↓

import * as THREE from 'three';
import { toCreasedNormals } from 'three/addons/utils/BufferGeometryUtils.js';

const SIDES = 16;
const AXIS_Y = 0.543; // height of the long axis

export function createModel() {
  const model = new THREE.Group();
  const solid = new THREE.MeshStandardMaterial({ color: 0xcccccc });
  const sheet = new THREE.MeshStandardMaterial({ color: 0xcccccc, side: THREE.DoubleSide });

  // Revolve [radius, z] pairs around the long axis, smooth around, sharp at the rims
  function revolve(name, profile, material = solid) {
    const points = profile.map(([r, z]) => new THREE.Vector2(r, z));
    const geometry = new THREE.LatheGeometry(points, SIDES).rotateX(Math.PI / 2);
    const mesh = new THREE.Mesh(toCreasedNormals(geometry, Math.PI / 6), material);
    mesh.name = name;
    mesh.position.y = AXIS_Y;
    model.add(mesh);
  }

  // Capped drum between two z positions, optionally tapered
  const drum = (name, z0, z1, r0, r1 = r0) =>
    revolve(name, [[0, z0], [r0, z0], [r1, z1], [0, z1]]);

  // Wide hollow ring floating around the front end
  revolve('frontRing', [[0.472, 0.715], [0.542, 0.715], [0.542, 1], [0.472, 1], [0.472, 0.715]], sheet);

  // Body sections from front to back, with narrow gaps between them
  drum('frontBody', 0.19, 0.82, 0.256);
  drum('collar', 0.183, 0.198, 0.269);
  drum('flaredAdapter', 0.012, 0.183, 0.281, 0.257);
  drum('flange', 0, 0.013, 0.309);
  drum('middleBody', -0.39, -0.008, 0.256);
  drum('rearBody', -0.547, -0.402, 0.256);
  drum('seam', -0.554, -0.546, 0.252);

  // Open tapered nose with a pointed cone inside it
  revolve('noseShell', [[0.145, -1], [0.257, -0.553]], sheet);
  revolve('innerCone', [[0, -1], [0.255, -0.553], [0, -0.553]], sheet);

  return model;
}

↑
↓

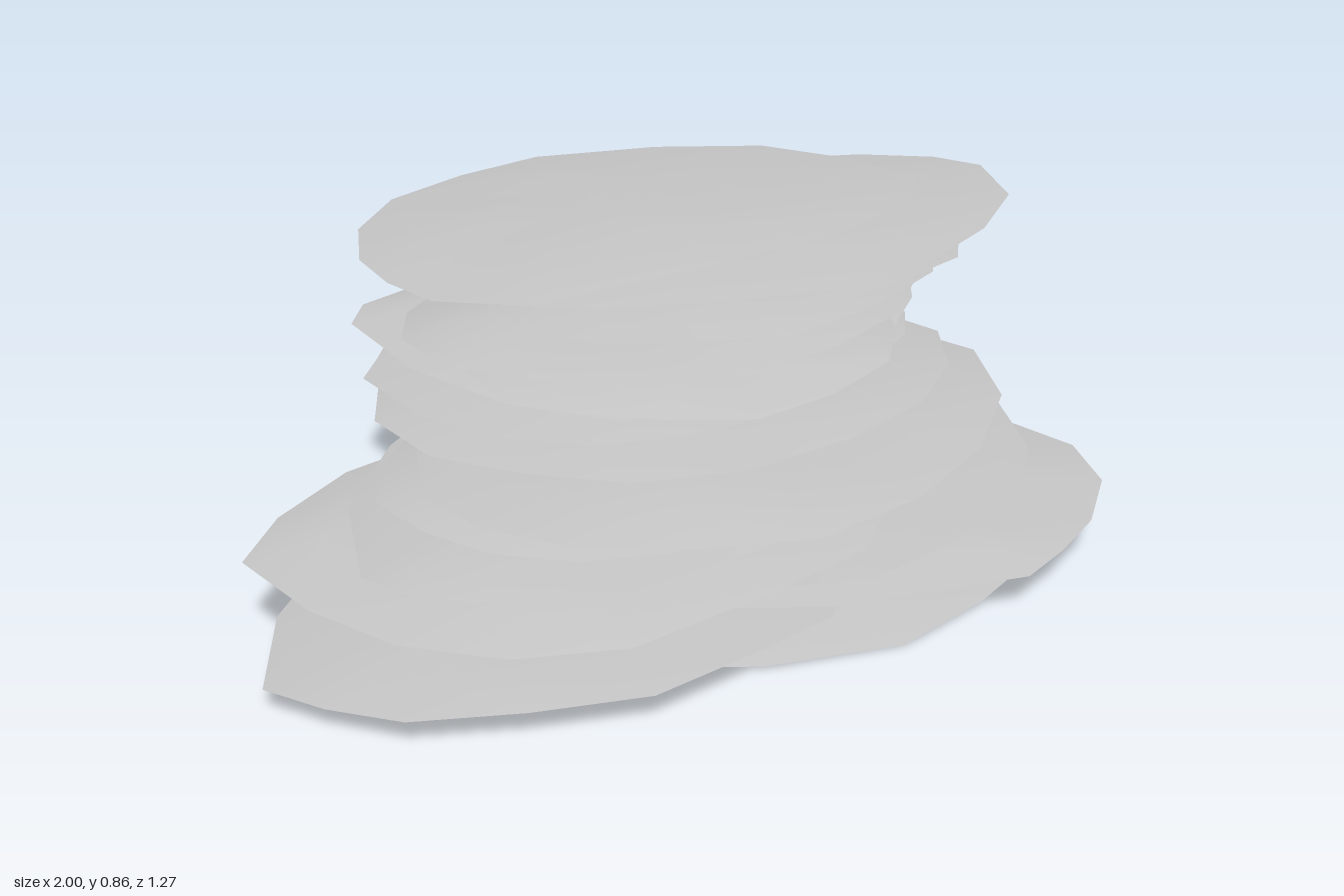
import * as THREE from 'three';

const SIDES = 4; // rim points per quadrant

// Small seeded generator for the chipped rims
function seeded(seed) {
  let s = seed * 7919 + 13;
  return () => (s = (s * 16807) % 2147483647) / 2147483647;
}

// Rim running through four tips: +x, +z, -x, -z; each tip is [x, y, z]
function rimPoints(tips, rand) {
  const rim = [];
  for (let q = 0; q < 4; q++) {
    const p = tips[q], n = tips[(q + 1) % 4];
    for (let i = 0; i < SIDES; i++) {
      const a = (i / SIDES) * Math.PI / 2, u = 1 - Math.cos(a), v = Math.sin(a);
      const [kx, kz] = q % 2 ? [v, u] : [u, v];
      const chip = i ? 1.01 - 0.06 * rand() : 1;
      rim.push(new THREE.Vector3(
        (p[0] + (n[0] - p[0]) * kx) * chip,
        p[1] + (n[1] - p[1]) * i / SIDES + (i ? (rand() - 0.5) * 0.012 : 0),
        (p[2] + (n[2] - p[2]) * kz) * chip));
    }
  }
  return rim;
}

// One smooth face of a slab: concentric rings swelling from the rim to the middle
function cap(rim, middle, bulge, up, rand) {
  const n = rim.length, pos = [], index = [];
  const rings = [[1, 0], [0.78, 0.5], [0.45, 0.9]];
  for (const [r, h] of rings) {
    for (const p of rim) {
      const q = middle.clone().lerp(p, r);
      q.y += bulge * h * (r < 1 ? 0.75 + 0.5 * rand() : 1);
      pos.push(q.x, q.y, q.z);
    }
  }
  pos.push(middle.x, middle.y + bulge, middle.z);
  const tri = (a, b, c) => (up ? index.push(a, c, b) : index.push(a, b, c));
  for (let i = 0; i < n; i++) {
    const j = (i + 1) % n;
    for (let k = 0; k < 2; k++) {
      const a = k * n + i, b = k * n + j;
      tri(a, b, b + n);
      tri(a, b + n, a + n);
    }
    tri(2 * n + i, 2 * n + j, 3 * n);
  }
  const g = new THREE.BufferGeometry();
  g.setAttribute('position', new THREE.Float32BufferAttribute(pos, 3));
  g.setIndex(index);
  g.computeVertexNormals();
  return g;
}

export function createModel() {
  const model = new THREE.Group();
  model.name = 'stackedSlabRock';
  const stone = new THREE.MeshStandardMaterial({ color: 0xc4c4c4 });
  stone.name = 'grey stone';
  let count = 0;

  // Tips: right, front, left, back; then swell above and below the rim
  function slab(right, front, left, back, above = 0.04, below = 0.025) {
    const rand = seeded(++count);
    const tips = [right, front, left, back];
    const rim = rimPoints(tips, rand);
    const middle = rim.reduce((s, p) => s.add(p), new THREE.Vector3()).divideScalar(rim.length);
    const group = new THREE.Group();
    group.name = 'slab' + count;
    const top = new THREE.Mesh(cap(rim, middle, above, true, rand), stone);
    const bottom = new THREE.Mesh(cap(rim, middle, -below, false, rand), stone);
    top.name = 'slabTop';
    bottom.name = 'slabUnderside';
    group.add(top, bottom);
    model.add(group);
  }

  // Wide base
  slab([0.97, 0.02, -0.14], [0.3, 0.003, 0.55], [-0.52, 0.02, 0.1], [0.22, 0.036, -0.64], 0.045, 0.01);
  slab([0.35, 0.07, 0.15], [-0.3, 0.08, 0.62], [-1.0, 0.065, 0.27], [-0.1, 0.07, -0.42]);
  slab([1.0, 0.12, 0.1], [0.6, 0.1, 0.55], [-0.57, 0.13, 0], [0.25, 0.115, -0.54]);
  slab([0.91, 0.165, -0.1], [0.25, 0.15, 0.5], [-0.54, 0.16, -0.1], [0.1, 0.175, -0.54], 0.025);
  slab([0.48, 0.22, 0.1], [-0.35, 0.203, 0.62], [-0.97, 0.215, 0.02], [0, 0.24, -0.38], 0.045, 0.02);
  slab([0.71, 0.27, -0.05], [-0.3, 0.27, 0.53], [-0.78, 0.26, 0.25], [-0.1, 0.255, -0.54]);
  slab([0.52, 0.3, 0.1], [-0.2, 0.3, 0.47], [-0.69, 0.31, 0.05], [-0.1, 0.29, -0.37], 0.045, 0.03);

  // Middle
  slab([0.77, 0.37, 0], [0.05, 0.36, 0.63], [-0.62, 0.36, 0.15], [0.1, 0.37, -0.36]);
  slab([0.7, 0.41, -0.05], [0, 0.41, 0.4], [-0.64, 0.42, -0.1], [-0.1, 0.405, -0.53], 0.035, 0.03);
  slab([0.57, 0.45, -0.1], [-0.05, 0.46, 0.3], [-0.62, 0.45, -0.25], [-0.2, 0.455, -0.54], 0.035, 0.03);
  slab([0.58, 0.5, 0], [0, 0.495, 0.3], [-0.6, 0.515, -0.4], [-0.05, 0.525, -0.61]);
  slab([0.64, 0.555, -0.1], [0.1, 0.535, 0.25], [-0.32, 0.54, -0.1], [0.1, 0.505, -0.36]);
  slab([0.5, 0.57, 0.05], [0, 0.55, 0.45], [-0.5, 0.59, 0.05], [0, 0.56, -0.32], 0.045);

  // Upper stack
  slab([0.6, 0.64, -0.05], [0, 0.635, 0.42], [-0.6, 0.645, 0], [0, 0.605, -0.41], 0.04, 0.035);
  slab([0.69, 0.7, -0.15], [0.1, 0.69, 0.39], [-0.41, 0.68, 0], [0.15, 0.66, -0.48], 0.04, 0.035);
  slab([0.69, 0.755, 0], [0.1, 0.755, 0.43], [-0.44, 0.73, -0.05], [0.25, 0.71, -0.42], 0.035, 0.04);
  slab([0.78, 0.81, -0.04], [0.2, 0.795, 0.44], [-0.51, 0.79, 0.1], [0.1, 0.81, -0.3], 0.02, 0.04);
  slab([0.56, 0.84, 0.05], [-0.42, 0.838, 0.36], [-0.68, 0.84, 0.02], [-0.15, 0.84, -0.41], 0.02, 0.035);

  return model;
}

↑
↓

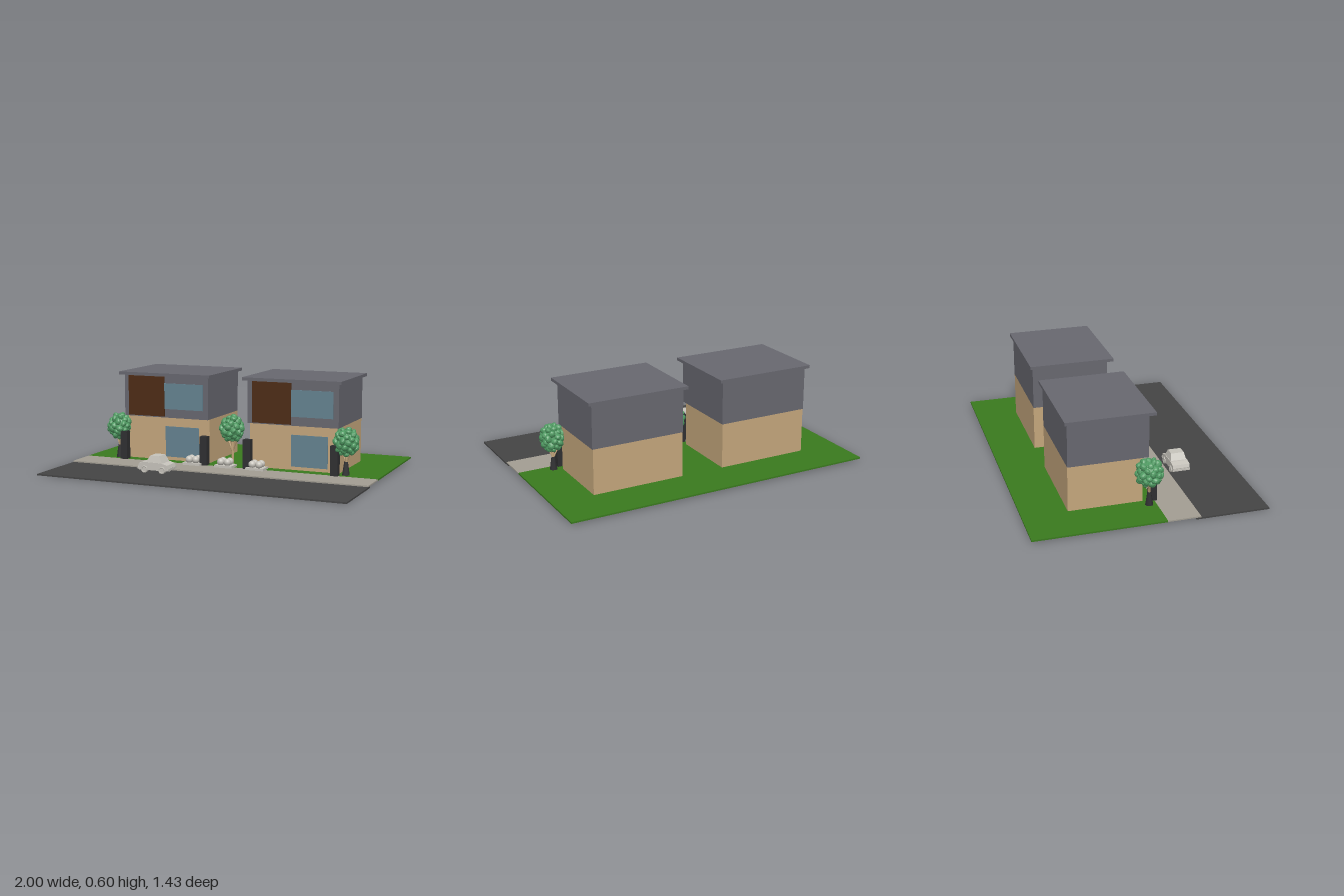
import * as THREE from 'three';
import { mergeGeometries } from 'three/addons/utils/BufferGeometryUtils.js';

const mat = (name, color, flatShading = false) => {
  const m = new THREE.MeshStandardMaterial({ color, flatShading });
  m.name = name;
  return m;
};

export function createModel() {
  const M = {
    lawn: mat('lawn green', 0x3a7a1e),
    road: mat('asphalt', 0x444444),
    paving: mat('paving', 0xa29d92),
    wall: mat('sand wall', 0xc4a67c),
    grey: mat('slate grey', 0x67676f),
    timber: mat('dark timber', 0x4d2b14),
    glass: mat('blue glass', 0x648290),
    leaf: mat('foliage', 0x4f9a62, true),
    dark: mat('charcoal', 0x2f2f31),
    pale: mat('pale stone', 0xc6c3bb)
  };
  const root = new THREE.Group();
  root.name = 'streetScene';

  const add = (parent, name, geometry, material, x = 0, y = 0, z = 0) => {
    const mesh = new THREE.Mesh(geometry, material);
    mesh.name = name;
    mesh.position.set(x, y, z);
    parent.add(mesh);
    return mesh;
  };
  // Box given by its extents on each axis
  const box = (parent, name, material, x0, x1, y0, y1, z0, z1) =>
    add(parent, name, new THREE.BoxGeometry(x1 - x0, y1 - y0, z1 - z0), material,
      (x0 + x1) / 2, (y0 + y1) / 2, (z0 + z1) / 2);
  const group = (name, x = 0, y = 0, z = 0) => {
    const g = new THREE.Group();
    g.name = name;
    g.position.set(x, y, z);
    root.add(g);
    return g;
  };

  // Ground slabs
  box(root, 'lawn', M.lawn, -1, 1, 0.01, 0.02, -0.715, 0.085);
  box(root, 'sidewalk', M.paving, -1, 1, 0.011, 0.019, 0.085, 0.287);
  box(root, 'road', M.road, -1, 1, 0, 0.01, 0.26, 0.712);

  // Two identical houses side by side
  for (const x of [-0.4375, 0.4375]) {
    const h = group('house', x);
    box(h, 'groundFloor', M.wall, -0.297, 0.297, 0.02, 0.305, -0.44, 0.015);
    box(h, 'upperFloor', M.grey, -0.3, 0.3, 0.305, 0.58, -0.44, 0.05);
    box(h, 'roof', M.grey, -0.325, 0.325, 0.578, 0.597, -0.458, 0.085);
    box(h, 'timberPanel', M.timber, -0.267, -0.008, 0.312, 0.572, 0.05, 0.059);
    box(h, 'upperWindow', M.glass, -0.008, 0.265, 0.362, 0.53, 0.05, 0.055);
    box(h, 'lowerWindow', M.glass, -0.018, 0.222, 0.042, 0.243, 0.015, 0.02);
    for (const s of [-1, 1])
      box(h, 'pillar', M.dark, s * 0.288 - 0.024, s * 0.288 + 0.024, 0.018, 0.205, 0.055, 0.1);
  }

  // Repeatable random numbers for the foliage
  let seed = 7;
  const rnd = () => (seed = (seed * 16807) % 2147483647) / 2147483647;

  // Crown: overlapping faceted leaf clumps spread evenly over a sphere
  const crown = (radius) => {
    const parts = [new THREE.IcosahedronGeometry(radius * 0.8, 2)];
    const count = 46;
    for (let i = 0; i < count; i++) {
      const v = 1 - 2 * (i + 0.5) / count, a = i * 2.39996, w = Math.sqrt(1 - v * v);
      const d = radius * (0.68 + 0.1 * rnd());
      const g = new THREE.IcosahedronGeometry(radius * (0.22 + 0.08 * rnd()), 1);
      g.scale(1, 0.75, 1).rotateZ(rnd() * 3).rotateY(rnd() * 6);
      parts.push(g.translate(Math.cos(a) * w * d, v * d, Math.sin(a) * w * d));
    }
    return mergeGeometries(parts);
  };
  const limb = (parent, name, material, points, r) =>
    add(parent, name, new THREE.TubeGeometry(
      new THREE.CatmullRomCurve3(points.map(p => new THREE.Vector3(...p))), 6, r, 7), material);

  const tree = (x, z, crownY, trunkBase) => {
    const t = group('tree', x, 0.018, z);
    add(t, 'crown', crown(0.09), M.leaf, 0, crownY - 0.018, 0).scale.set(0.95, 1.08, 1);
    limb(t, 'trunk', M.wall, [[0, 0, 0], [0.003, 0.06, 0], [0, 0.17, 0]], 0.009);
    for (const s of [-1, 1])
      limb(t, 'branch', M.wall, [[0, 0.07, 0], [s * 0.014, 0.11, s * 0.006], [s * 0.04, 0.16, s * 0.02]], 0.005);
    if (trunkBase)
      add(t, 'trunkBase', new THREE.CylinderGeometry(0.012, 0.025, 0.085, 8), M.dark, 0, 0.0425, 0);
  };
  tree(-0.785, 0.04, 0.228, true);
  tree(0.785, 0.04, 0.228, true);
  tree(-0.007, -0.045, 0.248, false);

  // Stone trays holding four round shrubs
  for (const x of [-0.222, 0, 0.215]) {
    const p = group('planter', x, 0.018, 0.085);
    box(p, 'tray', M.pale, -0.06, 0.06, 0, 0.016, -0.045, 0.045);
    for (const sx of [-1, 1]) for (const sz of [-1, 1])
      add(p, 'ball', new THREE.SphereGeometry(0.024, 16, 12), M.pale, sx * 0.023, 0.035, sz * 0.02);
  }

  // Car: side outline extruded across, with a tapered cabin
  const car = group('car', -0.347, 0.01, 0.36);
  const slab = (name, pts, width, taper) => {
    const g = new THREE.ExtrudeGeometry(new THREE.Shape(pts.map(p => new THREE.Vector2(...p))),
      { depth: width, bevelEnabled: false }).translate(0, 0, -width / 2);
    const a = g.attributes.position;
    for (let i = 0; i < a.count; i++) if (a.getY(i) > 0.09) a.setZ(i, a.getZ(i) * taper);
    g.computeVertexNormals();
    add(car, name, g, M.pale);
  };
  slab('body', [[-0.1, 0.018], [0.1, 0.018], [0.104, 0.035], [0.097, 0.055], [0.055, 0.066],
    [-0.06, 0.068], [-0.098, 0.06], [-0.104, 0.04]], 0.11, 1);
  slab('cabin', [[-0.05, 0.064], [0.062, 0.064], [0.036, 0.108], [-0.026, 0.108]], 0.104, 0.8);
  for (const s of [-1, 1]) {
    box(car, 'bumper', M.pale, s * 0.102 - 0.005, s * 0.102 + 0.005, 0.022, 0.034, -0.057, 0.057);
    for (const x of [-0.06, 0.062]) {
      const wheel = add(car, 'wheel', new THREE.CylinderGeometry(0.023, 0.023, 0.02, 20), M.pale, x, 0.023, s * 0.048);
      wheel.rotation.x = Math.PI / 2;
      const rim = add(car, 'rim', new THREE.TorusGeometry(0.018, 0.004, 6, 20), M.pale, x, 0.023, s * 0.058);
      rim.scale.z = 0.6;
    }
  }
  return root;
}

↑

* WHAT YOU NEED TO DO *
Find "grey" in the preceding records. Copy each line that holds it.

* TASK RESULT *
  stone.name = 'grey stone';
    grey: mat('slate grey', 0x67676f),
    box(h, 'upperFloor', M.grey, -0.3, 0.3, 0.305, 0.58, -0.44, 0.05);
    box(h, 'roof', M.grey, -0.325, 0.325, 0.578, 0.597, -0.458, 0.085);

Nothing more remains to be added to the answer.